Thursday, August 28, 2014

Molecular Machines

There are three possible positions to take with respect to biological evolution. One can hold that (1) all of life arose by random, unguided processes driven by nothing more than chemistry and natural selection; or one can hold that (2) evolution never occurred at all; or one can hold that (3) to the extent that evolution has occurred it was somehow directed by an intelligent agent.

Watch the following video about a cellular nanomachine called kinesin, one of thousands of such tiny molecular machines in every cell of every living organism and ask yourself which of the above views seems intuitively most likely.
Not only is the work of this vanishingly small molecule itself amazing but remember that something must be directing it in the cell so that it transports its cargo to the proper location, so that the microtubule on which it "walks" gets constructed, so that it recognizes whether another kinesin needs help, so that its own construction is executed properly so that it functions effectively, and all of these directions require information that must somehow have arisen and is stored somewhere in the cell and accessed where and when needed. This is all nothing short of astonishing.

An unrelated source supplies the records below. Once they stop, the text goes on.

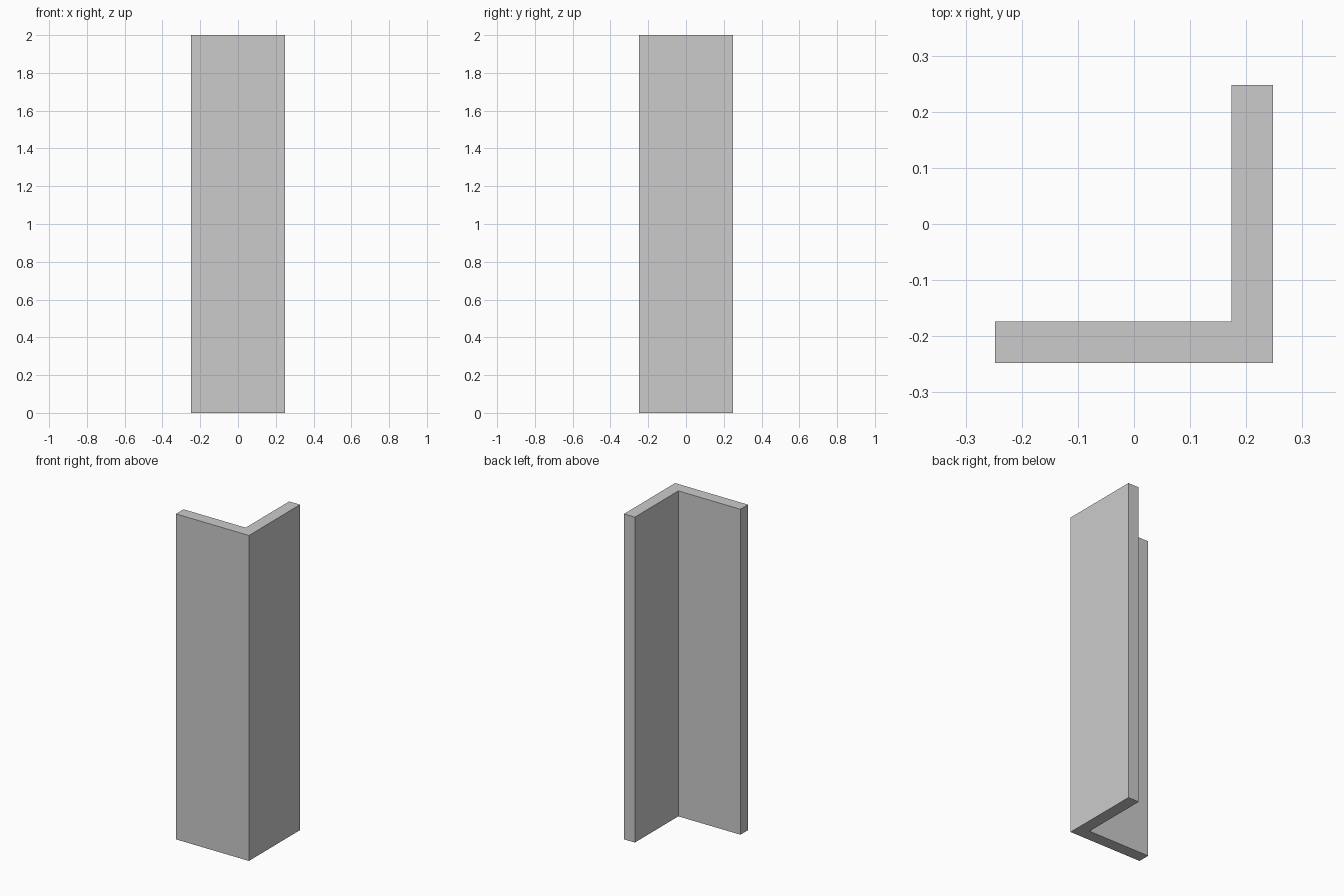
import bpy
import bmesh

if "Cube" in bpy.data.objects:
    bpy.data.objects.remove(bpy.data.objects["Cube"])

HALF = 0.248      # half width of each leg
THICK = 0.074     # wall thickness
HEIGHT = 2.0

# L-shaped profile: one leg along the front, one along the right side
inner = HALF - THICK
profile = [(-HALF, -HALF), (HALF, -HALF), (HALF, HALF),
           (inner, HALF), (inner, -inner), (-HALF, -inner)]

# Corner post: profile extruded upward
bm = bmesh.new()
base = bm.faces.new([bm.verts.new((x, y, 0)) for x, y in profile])
top = bmesh.ops.extrude_face_region(bm, geom=[base], use_keep_orig=True)
top_verts = [g for g in top["geom"] if isinstance(g, bmesh.types.BMVert)]
bmesh.ops.translate(bm, verts=top_verts, vec=(0, 0, HEIGHT))
bmesh.ops.recalc_face_normals(bm, faces=bm.faces)

mesh = bpy.data.meshes.new("corner_post")
bm.to_mesh(mesh)
bm.free()
bpy.context.collection.objects.link(bpy.data.objects.new("corner_post", mesh))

I don't know which of the alternatives in the first paragraph is the correct one, but I hope I'll be forgiven for saying that I have a great deal of trouble seeing how it could possibly be (1).